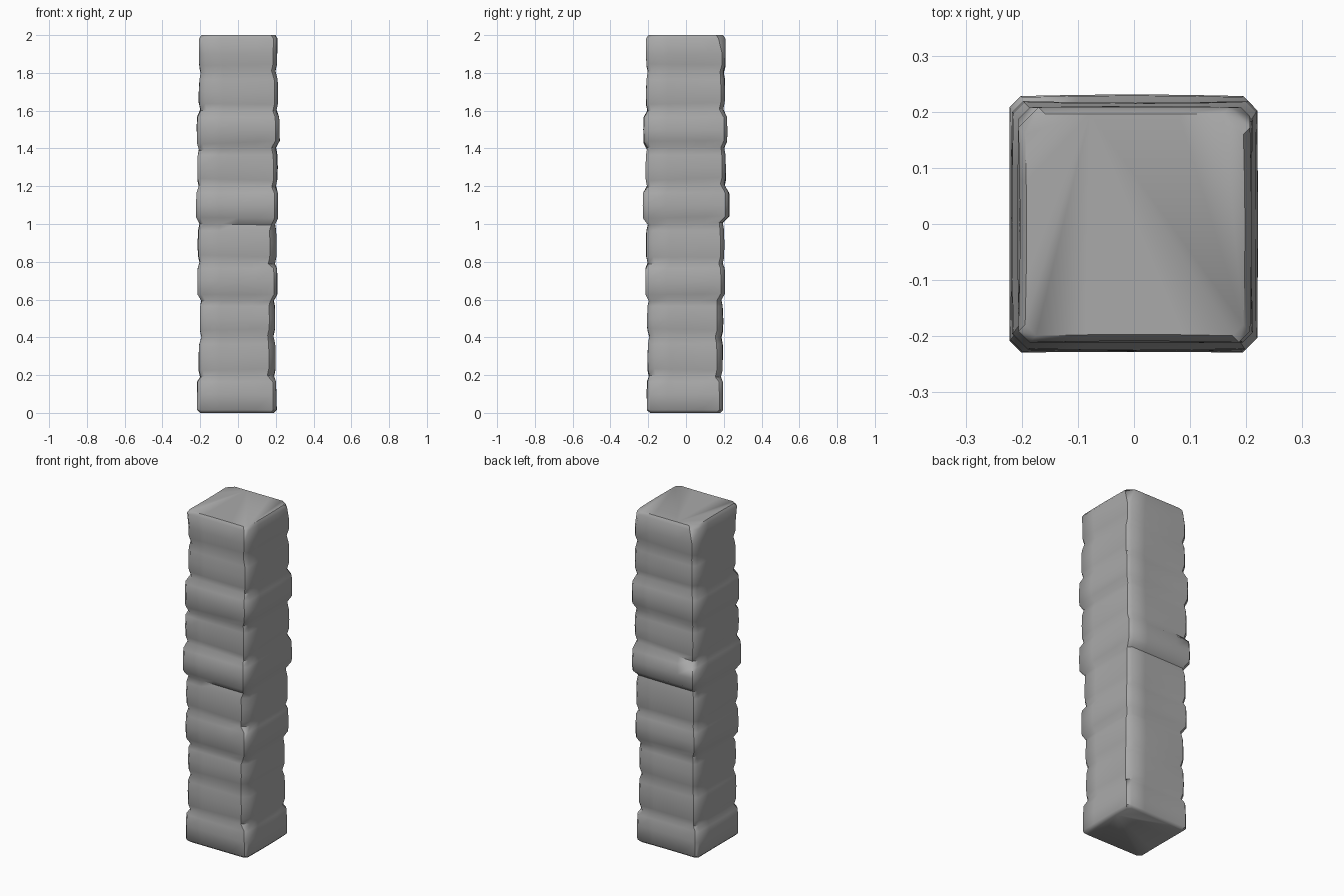
import bpy, bmesh, math, random

random.seed(7)
cube = bpy.data.objects.get("Cube")
if cube:
    bpy.data.objects.remove(cube, do_unlink=True)

stone = bpy.data.materials.new("grey stone")
stone.use_nodes = True
GREY = (0.4, 0.4, 0.4, 1)
stone.diffuse_color = GREY
stone.node_tree.nodes["Principled BSDF"].inputs["Base Color"].default_value = GREY

# Half widths of each stone course, bottom to top: -x, +x, -y, +y
COURSES = [(.216, .203, .206, .197), (.207, .199, .203, .194), (.202, .196, .206, .195),
           (.215, .207, .215, .207), (.211, .204, .210, .203), (.222, .213, .229, .228),
           (.215, .208, .214, .211), (.217, .220, .224, .219), (.206, .212, .211, .206),
           (.206, .207, .211, .208)]
# Larger chips on single corners, by (course, corner)
CHIPS = {(1, 1): .035, (2, 1): .03, (4, 1): .035, (1, 2): .03, (2, 2): .03,
         (8, 0): .032, (9, 0): .032, (7, 0): .028}
CORNERS = [(-1, -1), (1, -1), (1, 1), (-1, 1)]
HEIGHT = 0.2
SPANS = 4


def make_ring(bm, z, half, cuts, slope=(0, 0, 0, 0)):
    """Chamfered square, with extra points along each side for soft dips."""
    x0, x1, y0, y1 = half
    outline = []
    for i, (sx, sy) in enumerate(CORNERS):
        x, y, c = (x1 if sx > 0 else -x0), (y1 if sy > 0 else -y0), cuts[i]
        pair = [(x, y - sy * c), (x - sx * c, y)]
        outline += pair if sx * sy > 0 else pair[::1]
    # Order each corner counter-clockwise
    for i in (1, 3):
        outline[2 * i], outline[2 * i + 1] = outline[2 * i + 1], outline[2 * i]
    verts = []
    for i in range(4):
        verts.append(bm.verts.new((*outline[2 * i], z + slope[i])))
        a, b = outline[2 * i + 1], outline[(2 * i + 2) % 8]
        for k in range(SPANS + 1):
            t = k / SPANS
            dz = slope[i] * (1 - t) + slope[(i + 1) % 4] * t
            wave = 0.003 * math.sin(math.pi * t) * math.sin(z * 9 + i * 2)
            px, py = a[0] + (b[0] - a[0]) * t, a[1] + (b[1] - a[1]) * t
            nx, ny = [(0, -1), (1, 0), (0, 1), (-1, 0)][i]
            verts.append(bm.verts.new((px + nx * wave, py + ny * wave, z + dz)))
    return verts


def shrink(half, d):
    return [h - d for h in half]


# Stacked courses as one skin, pinched at every joint
bm = bmesh.new()
rings = []
for n, half in enumerate(COURSES):
    z = n * HEIGHT
    cuts = [CHIPS.get((n, i), random.uniform(.016, .023)) for i in range(4)]
    if n == 0:
        rings.append(make_ring(bm, 0, shrink(half, .015), cuts))
        rings.append(make_ring(bm, .015, half, cuts))
    else:
        joint = [min(a, b) - .009 for a, b in zip(half, COURSES[n - 1])]
        slope = [random.uniform(-.012, .012) for _ in CORNERS]
        rings.append(make_ring(bm, z, joint, cuts, slope))
        rings.append(make_ring(bm, z + .035, shrink(half, .001), cuts, slope))
    rings.append(make_ring(bm, z + .1, half, cuts))
    if n < len(COURSES) - 1:
        rings.append(make_ring(bm, z + .165, shrink(half, .002), cuts))
    else:
        cuts = [.02, .02, .036, .036]
        rings.append(make_ring(bm, z + .182, half, cuts))
        rings.append(make_ring(bm, z + HEIGHT, shrink(half, .012), cuts))

for low, high in zip(rings, rings[1:]):
    count = len(low)
    for i in range(count):
        j = (i + 1) % count
        bm.faces.new((low[i], low[j], high[j], high[i]))
bm.faces.new(rings[0][::-1])
bm.faces.new(rings[-1])
bmesh.ops.recalc_face_normals(bm, faces=bm.faces)

mesh = bpy.data.meshes.new("stone_pillar")
bm.to_mesh(mesh)
bm.free()
mesh.materials.append(stone)
pillar = bpy.data.objects.new("stone_pillar", mesh)
bpy.context.collection.objects.link(pillar)
bpy.context.view_layer.objects.active = pillar
pillar.select_set(True)
bpy.ops.object.shade_smooth_by_angle(angle=math.radians(50))
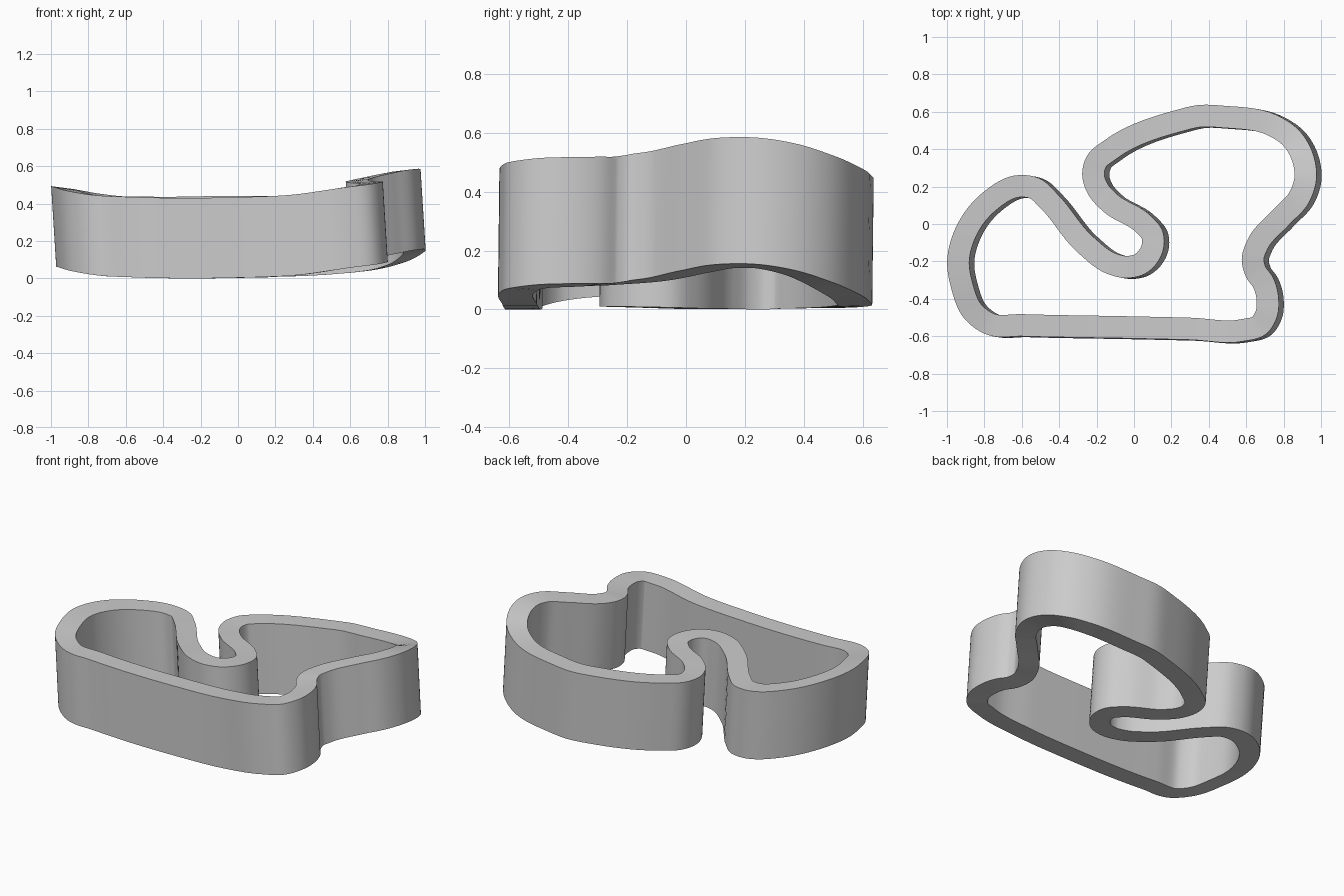
import bpy
import bmesh
import math
from mathutils import Vector

WIDTH = 0.118
STEPS = 7
LEAN = Vector((-0.027, 0.005, 0.43))

old = bpy.data.objects.get("Cube")
if old:
    bpy.data.objects.remove(old, do_unlink=True)

# Centre line of the upper rim: x, y, and height of the lower rim
PATH = [Vector(p) for p in (
    (-.77, -.535, .015), (-.6, -.541, .006), (0, -.553, .004),
    (.3, -.56, .018), (.58, -.568, .058), (.67, -.542, .07),
    (.708, -.48, .079), (.714, -.4, .082), (.692, -.315, .084),
    (.651, -.255, .086), (.635, -.19, .092), (.66, -.11, .1),
    (.79, .04, .13), (.882, .14, .147), (.916, .24, .147),
    (.9, .36, .125), (.84, .46, .088), (.74, .528, .055),
    (.48, .573, .022), (.35, .577, .014), (.24, .552, .01),
    (-.13, .395, .004), (-.2, .335, .003), (-.218, .27, .002),
    (-.195, .19, .002), (-.13, .115, .003), (.05, .0, .004),
    (.098, -.06, .006), (.1, -.12, .008), (.03, -.215, .01),
    (-.04, -.23, .01), (-.12, -.212, .009), (-.26, -.11, .005),
    (-.46, .128, .004), (-.53, .19, .005), (-.61, .203, .008),
    (-.78, .115, .027), (-.9, -.045, .048), (-.94, -.2, .055),
    (-.92, -.33, .049), (-.86, -.47, .031),
)]


def tangent(i):
    """Direction at a control point, weighted by the spans beside it."""
    a, b, c = PATH[i - 1], PATH[i], PATH[(i + 1) % len(PATH)]
    before, after = (b - a).length, (c - b).length
    return ((b - a) * (after / before) + (c - b) * (before / after)) / (before + after)


def smooth_loop():
    """Closed Hermite curve: list of points and sideways directions."""
    points = []
    for i, start in enumerate(PATH):
        j = (i + 1) % len(PATH)
        end = PATH[j]
        span = (end - start).length
        m0, m1 = tangent(i) * span, tangent(j) * span
        for k in range(STEPS):
            t = k / STEPS
            s = 1 - t
            points.append(start * (s * s * (1 + 2 * t)) + m0 * (t * s * s)
                          + end * (t * t * (1 + 2 * s)) - m1 * (t * t * s))
    result = []
    for i, p in enumerate(points):
        along = points[(i + 1) % len(points)] - points[i - 1]
        result.append((p, Vector((along.y, -along.x, 0)).normalized()))
    return result


def section(p, side):
    """Four corners of the wall, with its rims tipped up towards the ends."""
    corners = []
    for sign in (1, -1):
        offset = side * (sign * WIDTH / 2)
        offset.z = 0.14 * p.x * offset.x
        top = p + offset + Vector((0, 0, LEAN.z))
        corners.append((top, top - LEAN))
    (outer_top, outer_low), (inner_top, inner_low) = corners
    return outer_low, outer_top, inner_top, inner_low


# Winding wall: rectangular section carried round the closed path
bm = bmesh.new()
rings = [[bm.verts.new(c) for c in section(p, side)] for p, side in smooth_loop()]
for i, ring in enumerate(rings):
    previous = rings[i - 1]
    for k in range(len(ring)):
        n = (k + 1) % len(ring)
        bm.faces.new((previous[k], ring[k], ring[n], previous[n]))
bmesh.ops.recalc_face_normals(bm, faces=bm.faces)
mesh = bpy.data.meshes.new("winding_wall")
bm.to_mesh(mesh)
bm.free()
wall = bpy.data.objects.new("winding_wall", mesh)
bpy.context.collection.objects.link(wall)

# Plain grey finish
grey = bpy.data.materials.new("light_grey")
grey.use_nodes = True
grey.diffuse_color = (0.6, 0.6, 0.6, 1)
grey.node_tree.nodes["Principled BSDF"].inputs["Base Color"].default_value = grey.diffuse_color
mesh.materials.append(grey)

bpy.context.view_layer.objects.active = wall
wall.select_set(True)
bpy.ops.object.shade_smooth_by_angle(angle=math.radians(35))
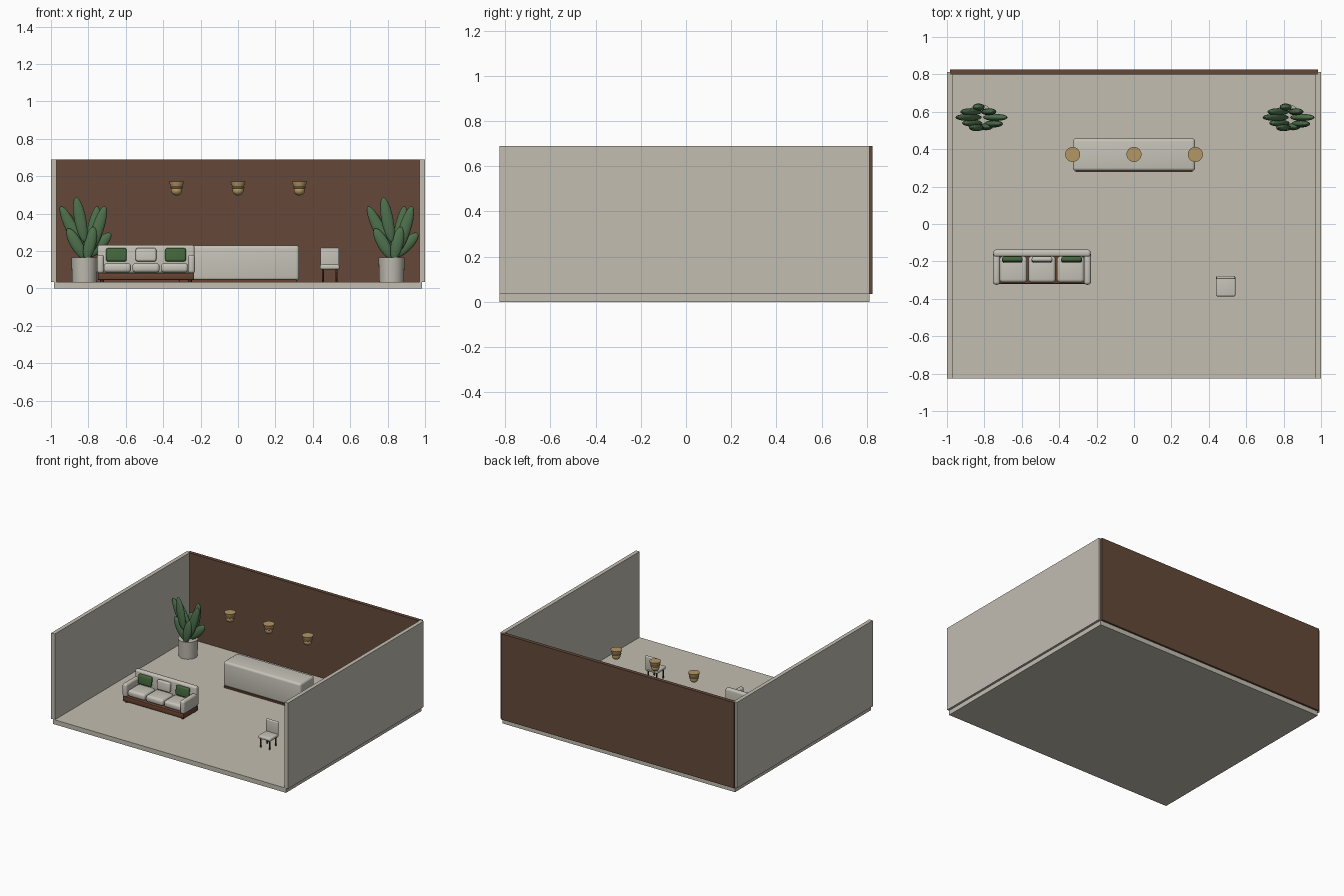
import bpy, math
from mathutils import Vector

if "Cube" in bpy.data.objects:
    bpy.data.objects.remove(bpy.data.objects["Cube"])


def mat(name, rgb):
    """Flat colour given as sRGB 0-255, stored as linear."""
    m = bpy.data.materials.new(name)
    lin = [((c / 255 + 0.055) / 1.055) ** 2.4 for c in rgb]
    m.diffuse_color = (*lin, 1)
    m.use_nodes = True
    m.node_tree.nodes["Principled BSDF"].inputs["Base Color"].default_value = m.diffuse_color
    return m


STONE = mat("warm_stone", (194, 189, 177))
FABRIC = mat("pale_fabric", (198, 195, 184))
POT = mat("pot_grey", (190, 186, 175))
BROWN = mat("wall_brown", (101, 73, 57))
WOOD = mat("plinth_wood", (104, 68, 48))
DARK = mat("dark_wood", (70, 48, 36))
BRASS = mat("brass", (180, 150, 100))
LEAF = mat("leaf_green", (78, 112, 76))
CUSHION = mat("cushion_green", (68, 103, 60))


def finish(ob, name, m, smooth=True):
    ob.name = name
    ob.data.materials.append(m)
    if smooth:
        bpy.ops.object.shade_smooth_by_angle(angle=math.radians(40))
    return ob


def box(name, x, y, z, m, bevel=0.0, segs=4):
    """Box from (min, max) ranges with rounded edges."""
    bpy.ops.mesh.primitive_cube_add(size=1)
    ob = bpy.context.object
    ob.location = [(a + b) / 2 for a, b in (x, y, z)]
    ob.scale = [b - a for a, b in (x, y, z)]
    bpy.ops.object.transform_apply(location=False, rotation=False, scale=True)
    if bevel:
        mod = ob.modifiers.new("round", "BEVEL")
        mod.width, mod.segments = bevel, segs
        bpy.ops.object.modifier_apply(modifier="round")
    return finish(ob, name, m, bool(bevel))


def cone(name, x, y, z0, z1, r0, r1, m, n=24):
    bpy.ops.mesh.primitive_cone_add(vertices=n, radius1=r0, radius2=r1, depth=z1 - z0,
                                    location=(x, y, (z0 + z1) / 2))
    return finish(bpy.context.object, name, m)


def ball(name, loc, size, m, rot=(0, 0, 0)):
    bpy.ops.mesh.primitive_uv_sphere_add(segments=20, ring_count=12, radius=1, location=loc)
    ob = bpy.context.object
    ob.scale, ob.rotation_euler = size, rot
    return finish(ob, name, m)


F = 0.035  # floor level

# Room shell
box("floor", (-0.983, 0.983), (-0.825, 0.812), (0, F), STONE)
box("back_wall", (-0.983, 0.983), (0.798, 0.826), (F, 0.69), BROWN)
for side, s in (("left", -1), ("right", 1)):
    box(side + "_wall", sorted((s * 0.97, s * 1.0)), (-0.825, 0.812), (F, 0.69), STONE)

# Reception counter
box("counter_plinth", (-0.312, 0.312), (0.279, 0.445), (F, 0.047), WOOD)
box("counter", (-0.327, 0.327), (0.284, 0.458), (0.042, 0.23), FABRIC, 0.017)

# Lamps above the counter
for i, x in enumerate((-0.328, 0, 0.328)):
    y = 0.372
    cone(f"lamp_cap_{i}", x, y, 0.556, 0.572, 0.036, 0.04, BRASS, 32)
    cone(f"lamp_shade_{i}", x, y, 0.525, 0.556, 0.025, 0.034, BRASS, 32)
    bpy.ops.mesh.primitive_torus_add(major_radius=0.03, minor_radius=0.005, major_segments=32,
                                     minor_segments=8, location=(x, y, 0.54))
    finish(bpy.context.object, f"lamp_ring_{i}", BRASS)
    ball(f"lamp_bulb_{i}", (x, y, 0.524), (0.03, 0.03, 0.027), BRASS)

# Sofa
cx = -0.492
box("sofa_base", (cx - 0.257, cx + 0.257), (-0.32, -0.145), (0.045, 0.083), WOOD, 0.005, 2)
box("sofa_back", (cx - 0.26, cx + 0.26), (-0.175, -0.137), (0.083, 0.232), FABRIC, 0.014)
for side, s in (("left", -1), ("right", 1)):
    box(f"sofa_arm_{side}", sorted((cx + s * 0.224, cx + s * 0.262)), (-0.325, -0.15),
        (0.08, 0.18), FABRIC, 0.016)
    for y in (-0.30, -0.165):
        cone("sofa_foot", cx + s * 0.235, y, F, 0.047, 0.01, 0.01, DARK, 12)
for i in (-1, 0, 1):
    x = cx + i * 0.153
    box("seat_cushion", (x - 0.073, x + 0.073), (-0.313, -0.173), (0.085, 0.135), FABRIC, 0.018)
    x = cx + i * 0.158
    pillow = box("pillow", (x - 0.055, x + 0.055), (-0.0135, 0.0135), (-0.036, 0.036),
                 CUSHION if i else FABRIC, 0.011)
    pillow.location = (x, -0.19, 0.18)
    pillow.rotation_euler.x = math.radians(-6)

# Chair
box("chair_seat", (0.438, 0.543), (-0.387, -0.28), (0.102, 0.127), FABRIC, 0.009)
box("chair_back", (0.44, 0.541), (-0.295, -0.277), (0.115, 0.218), FABRIC, 0.007)
for x in (0.454, 0.527):
    for y in (-0.372, -0.295):
        cone("chair_leg", x, y, F, 0.105, 0.005, 0.006, DARK, 10)

# Potted plants: each leaf is a flat ellipsoid from base (dx, z) to tip (dx, z) at depth dy
LEAVES = [(0.0, 0.18, -0.127, 0.44, 0.0), (0.0, 0.25, -0.045, 0.487, -0.055),
          (0.02, 0.17, 0.07, 0.44, 0.03), (0.02, 0.17, 0.14, 0.295, 0.0),
          (0.03, 0.19, 0.11, 0.44, -0.035), (0.0, 0.16, -0.09, 0.32, -0.03),
          (0.01, 0.15, 0.05, 0.33, -0.05), (-0.01, 0.17, -0.01, 0.34, 0.055),
          (0.0, 0.18, -0.10, 0.41, 0.03)]
for side, px in (("left", -0.821), ("right", 0.821)):
    py = 0.57
    cone(f"pot_{side}", px, py, F, 0.165, 0.066, 0.07, POT, 28)
    for i, (x0, z0, x1, z1, dy) in enumerate(LEAVES):
        d = Vector((x1 - x0, 0, z1 - z0))
        ball(f"leaf_{side}_{i}", (px + (x0 + x1) / 2, py + dy, (z0 + z1) / 2),
             (0.032, 0.019, d.length / 2), LEAF, (0, math.atan2(d.x, d.z), 0))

Aim of the exercise:
Where does the word "sign" occur in the records? Return every line that holds it.

Response for this exercise:
    for sign in (1, -1):
        offset = side * (sign * WIDTH / 2)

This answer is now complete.